The Soap Factory in Marcy-Holmes faces an uncertain future as it struggles to pay off millions of dollars in debt.
The art venue currently owes around $1.2 million to an investment firm after attempting to finance a reconstruction project. If the Soap Factory fails to pay off its debt to the investment company by the summer, the company will take over the building’s title. Community members were made aware of the situation at a town hall earlier this month.
Renovations on the Soap Factory building began late fall 2017 to meet standards for the Americans with Disabilities Act and address concerns related to heating and usability. When the organization was rejected for a mortgage to continue the renovations, construction stopped last spring.
During the halt, an investor who had planned on converting the space into a restaurant moved on, taking $1 million he had invested into the building. At this point, RJM Construction, the company completing the renovations, stepped in and bought the $1 million mortgage from the investor.
“I think RJM is still trying to help us stay in the building and find the best solution for us,” said Soap Factory board vice chair Rosemary Williams. “But they also have a lot of money invested in the building and need a financial solution for themselves.”
The mortgage was later sold to an investment firm for $1.2 million. The Soap Factory board has until June 17 to raise the money to buy that mortgage back and retain the title to the building. The building owes an additional $1.25 million to RJM for already completed construction.
Attendees of the Jan. 7 meeting expressed frustration with the organization’s lack of communication as these issues arose. While the community wants to help, many questions remained unanswered, said artist Andy DuCett, who sits on the Soap Factory’s artist advisory board.
“How [is it that] a nonprofit was able to take so much risk?” DuCett said. “It seems like an entire game playbook predicated on Hail Mary’s. And each Hail Mary [was] depending on that first one connecting.”
While community members have suggested ways to improve communication, Williams said financial issues have kept the board occupied.
“We’ve been having meetings with all the parties involved, we’ve been going through our books and we’ve been trying to put that stuff together,” Williams said. “So, that’s really where we’re putting our energies.”
Williams said the organization did lose sight of community members who wanted to be involved in the conversation, but the focus on finances seemed appropriate at the time. She said they are trying to meet with experienced community members before holding another town hall and putting groups together.
“And then, I think we’ll be ready to have a town hall, put some information out there that’s a little bit more detailed,” Williams said. “And at that point, there might be clarity around what those committees could do.”

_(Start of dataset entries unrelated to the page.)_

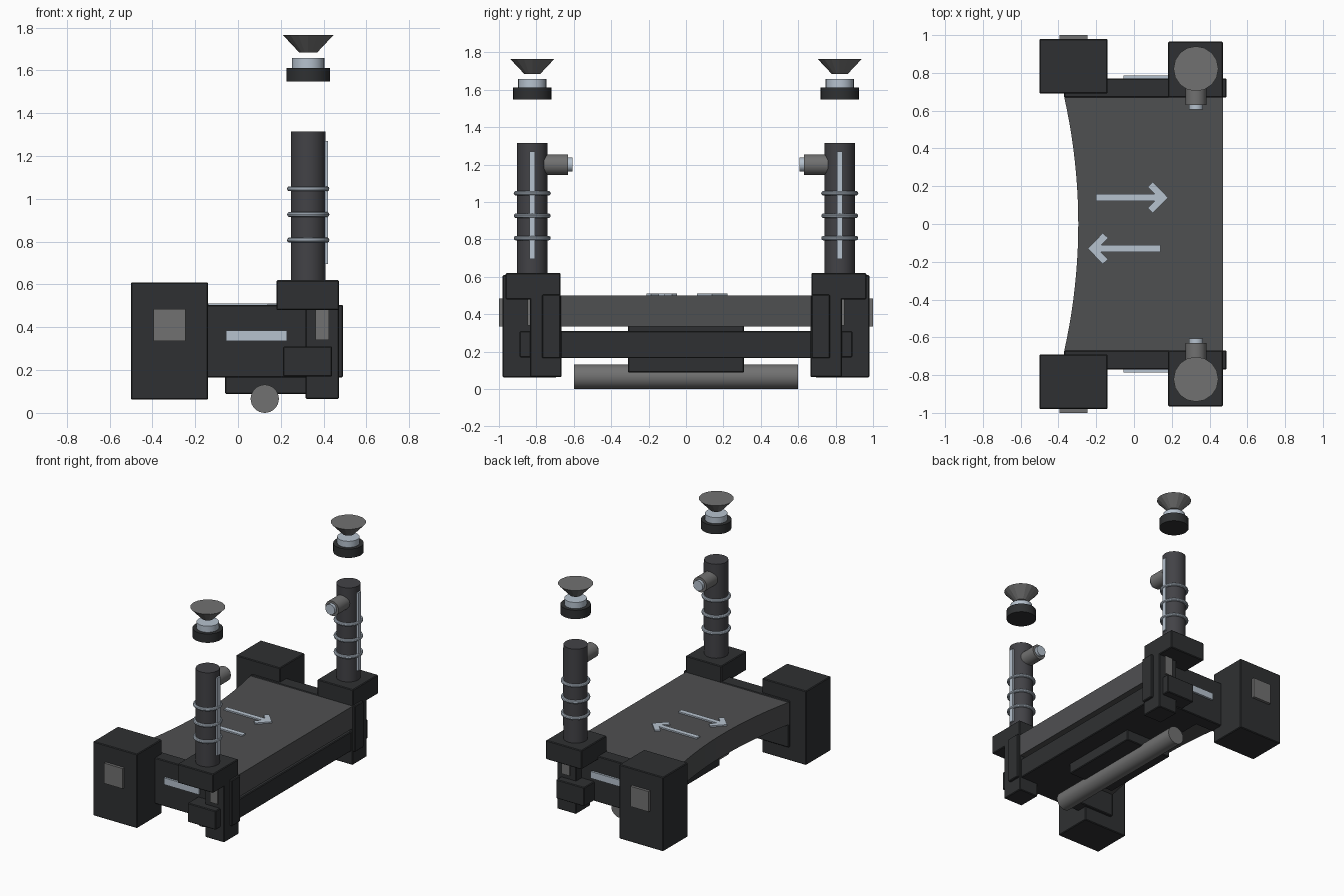
import bpy, bmesh, math

if "Cube" in bpy.data.objects:
    bpy.data.objects.remove(bpy.data.objects["Cube"])


def material(name, rgb):
    m = bpy.data.materials.new(name)
    m.diffuse_color = (*rgb, 1)
    m.use_nodes = True
    m.node_tree.nodes["Principled BSDF"].inputs["Base Color"].default_value = m.diffuse_color
    return m


DARK = material("dark", (0.028, 0.030, 0.032))
DECK = material("deck", (0.078, 0.080, 0.083))
POST = material("post", (0.055, 0.055, 0.062))
GREY = material("grey", (0.165, 0.165, 0.165))
LIGHT = material("light", (0.47, 0.54, 0.62))


def finish(ob, name, mat, smooth=False):
    ob.name = name
    ob.data.materials.append(mat)
    if smooth:
        bpy.context.view_layer.objects.active = ob
        bpy.ops.object.shade_smooth_by_angle(angle=math.radians(35))
    return ob


def box(name, mat, x, y, z, bevel=0.005):
    """Box from min/max pairs on each axis."""
    spans = [sorted(p) for p in (x, y, z)]
    bpy.ops.mesh.primitive_cube_add(size=1, location=[sum(p) / 2 for p in spans])
    ob = bpy.context.object
    ob.scale = [p[1] - p[0] for p in spans]
    bpy.ops.object.transform_apply(location=False, rotation=False, scale=True)
    if bevel:
        mod = ob.modifiers.new("bevel", 'BEVEL')
        mod.width, mod.segments = bevel, 1
    return finish(ob, name, mat)


def cone(name, mat, centre, r1, r2, depth, sides=32, along_y=False, smooth=True):
    rot = (math.pi / 2, 0, 0) if along_y else (0, 0, 0)
    bpy.ops.mesh.primitive_cone_add(vertices=sides, radius1=r1, radius2=r2, depth=depth,
                                    location=centre, rotation=rot)
    return finish(bpy.context.object, name, mat, smooth)


def prism(name, mat, outline, z0, z1):
    """Extrude a flat outline upward."""
    bm = bmesh.new()
    face = bm.faces.new([bm.verts.new((x, y, z0)) for x, y in outline])
    top = bmesh.ops.extrude_face_region(bm, geom=[face])["geom"]
    bmesh.ops.translate(bm, vec=(0, 0, z1 - z0),
                        verts=[v for v in top if isinstance(v, bmesh.types.BMVert)])
    bmesh.ops.recalc_face_normals(bm, faces=bm.faces)
    mesh = bpy.data.meshes.new(name)
    bm.to_mesh(mesh)
    bm.free()
    ob = bpy.data.objects.new(name, mesh)
    bpy.context.collection.objects.link(ob)
    return finish(ob, name, mat)


# Deck with a concave left edge
N = 20
curve = [(-0.295 - 0.075 * t * t, 0.675 * t) for t in (1 - 2 * i / N for i in range(N + 1))]
prism("deck", DECK, curve + [(0.47, -0.675), (0.47, 0.675)], 0.335, 0.50)

# Chassis, centre block and roller below the deck
box("chassis", DARK, (0.0, 0.46), (-0.68, 0.68), (0.165, 0.31))
box("centre_block", DARK, (-0.06, 0.32), (-0.31, 0.31), (0.088, 0.34))
cone("roller", GREY, (0.125, 0, 0.066), 0.066, 0.066, 1.2, along_y=True)

# Direction arrows on the deck
for name, y, d, tail in (("arrow_right", 0.14, 1, -0.20), ("arrow_left", -0.13, -1, -0.14)):
    tip = 0.18 if d > 0 else 0.245
    half = [(tip, 0), (tip - 0.08, 0.082), (tip - 0.108, 0.056), (tip - 0.07, 0.018), (tail, 0.018)]
    pts = half + [(x, -v) for x, v in reversed(half[1:])]
    prism(name, LIGHT, [(d * x, y + v) for x, v in pts], 0.498, 0.51)

for s, side in ((-1, "front"), (1, "back")):
    def part(name, mat, x, y, z, bevel=0.005):
        return box(f"{side}_{name}", mat, x, (s * y[0], s * y[1]), z, bevel)

    # Side rail, cabinet and their inlays
    part("rail", DARK, (-0.37, 0.49), (0.67, 0.77), (0.165, 0.505))
    part("rail_strip", LIGHT, (-0.055, 0.23), (0.76, 0.785), (0.335, 0.385), 0)
    part("cabinet", DARK, (-0.50, -0.14), (0.69, 0.98), (0.062, 0.61))
    part("cabinet_plate", GREY, (-0.395, -0.245), (0.97, 1.0), (0.335, 0.485), 0)

    # Leg, cap and clamp carrying the post
    part("leg", DARK, (0.315, 0.472), (0.665, 0.835), (0.065, 0.50))
    part("leg_plate", GREY, (0.362, 0.425), (0.82, 0.847), (0.34, 0.485), 0)
    part("clamp", DARK, (0.21, 0.44), (0.76, 0.89), (0.17, 0.31))
    part("cap", DARK, (0.18, 0.472), (0.67, 0.965), (0.48, 0.62))

    # Post with rings, strip and inward nozzle
    px, py = 0.328, s * 0.822
    cone(f"{side}_post", POST, (px, py, 0.963), 0.081, 0.081, 0.705)
    for i, z in enumerate((0.807, 0.927, 1.047)):
        bpy.ops.mesh.primitive_torus_add(location=(px, py, z), major_radius=0.087, minor_radius=0.012,
                                         major_segments=40, minor_segments=10)
        finish(bpy.context.object, f"{side}_ring_{i + 1}", LIGHT, True)
    part("post_strip", LIGHT, (0.395, 0.42), (0.806, 0.838), (0.695, 1.27), 0)
    cone(f"{side}_nozzle", GREY, (px, s * 0.695, 1.2), 0.055, 0.055, 0.13, 24, True)
    cone(f"{side}_nozzle_lens", LIGHT, (px, s * 0.625, 1.2), 0.038, 0.038, 0.035, 24, True)

    # Floating head above the post
    cone(f"{side}_head_base", DARK, (px, py, 1.58), 0.102, 0.102, 0.065)
    cone(f"{side}_head_band", LIGHT, (px, py, 1.634), 0.075, 0.075, 0.048)
    cone(f"{side}_head_funnel", GREY, (px, py, 1.725), 0.042, 0.119, 0.082, 16, smooth=False)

Three local artists started a GoFundMe page in late December to raise $250,000 for the Soap Factory. It has raised over $11,000 as of Jan. 23. By raising one-fifth of the amount needed for the building, board members have a better chance of convincing investors to help the Soap Factory, said Patty Healy McMeans, one of the artists who started the page.
City of Minneapolis leaders, including Mayor Jacob Frey, have also expressed support for the Soap Factory. At the January town hall, Frey said the City has no clear solution for the organization.

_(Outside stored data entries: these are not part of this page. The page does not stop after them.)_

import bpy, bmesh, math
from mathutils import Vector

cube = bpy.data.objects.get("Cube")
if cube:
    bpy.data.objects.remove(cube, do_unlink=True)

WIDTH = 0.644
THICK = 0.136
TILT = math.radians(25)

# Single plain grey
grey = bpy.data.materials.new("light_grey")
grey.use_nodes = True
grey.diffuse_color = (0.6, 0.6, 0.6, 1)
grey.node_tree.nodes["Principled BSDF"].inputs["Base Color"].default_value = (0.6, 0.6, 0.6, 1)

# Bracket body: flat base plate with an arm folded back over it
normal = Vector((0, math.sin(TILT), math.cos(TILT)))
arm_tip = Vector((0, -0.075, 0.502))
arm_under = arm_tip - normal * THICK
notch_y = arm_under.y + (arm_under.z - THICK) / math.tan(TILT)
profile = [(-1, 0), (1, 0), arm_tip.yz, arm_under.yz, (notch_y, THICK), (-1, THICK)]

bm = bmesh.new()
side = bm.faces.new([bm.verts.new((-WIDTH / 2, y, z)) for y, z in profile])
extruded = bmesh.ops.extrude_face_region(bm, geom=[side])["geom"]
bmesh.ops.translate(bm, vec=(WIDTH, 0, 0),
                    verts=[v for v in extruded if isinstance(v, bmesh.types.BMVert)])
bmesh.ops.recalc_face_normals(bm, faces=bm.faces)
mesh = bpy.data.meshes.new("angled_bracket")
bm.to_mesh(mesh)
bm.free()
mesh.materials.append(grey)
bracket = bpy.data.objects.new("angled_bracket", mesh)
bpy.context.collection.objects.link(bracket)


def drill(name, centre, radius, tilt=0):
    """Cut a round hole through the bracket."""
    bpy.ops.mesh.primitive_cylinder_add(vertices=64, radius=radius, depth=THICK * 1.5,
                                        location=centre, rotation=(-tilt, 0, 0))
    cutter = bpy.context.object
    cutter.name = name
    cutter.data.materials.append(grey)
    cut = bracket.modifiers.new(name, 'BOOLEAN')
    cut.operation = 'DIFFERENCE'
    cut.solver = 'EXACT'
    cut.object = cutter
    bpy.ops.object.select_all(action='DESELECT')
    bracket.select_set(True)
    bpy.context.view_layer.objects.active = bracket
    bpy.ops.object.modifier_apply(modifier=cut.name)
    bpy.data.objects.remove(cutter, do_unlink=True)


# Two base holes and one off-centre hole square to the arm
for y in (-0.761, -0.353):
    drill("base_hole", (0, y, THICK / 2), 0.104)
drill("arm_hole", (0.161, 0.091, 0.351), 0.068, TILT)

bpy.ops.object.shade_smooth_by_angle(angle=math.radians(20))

“I could stand up here today and tell you we’ve got everything figured out,” Frey said. “The truth is that I can’t tell you that yet. But I’m going to do everything possible to make sure that the Soap Factory is really retained for the long haul.”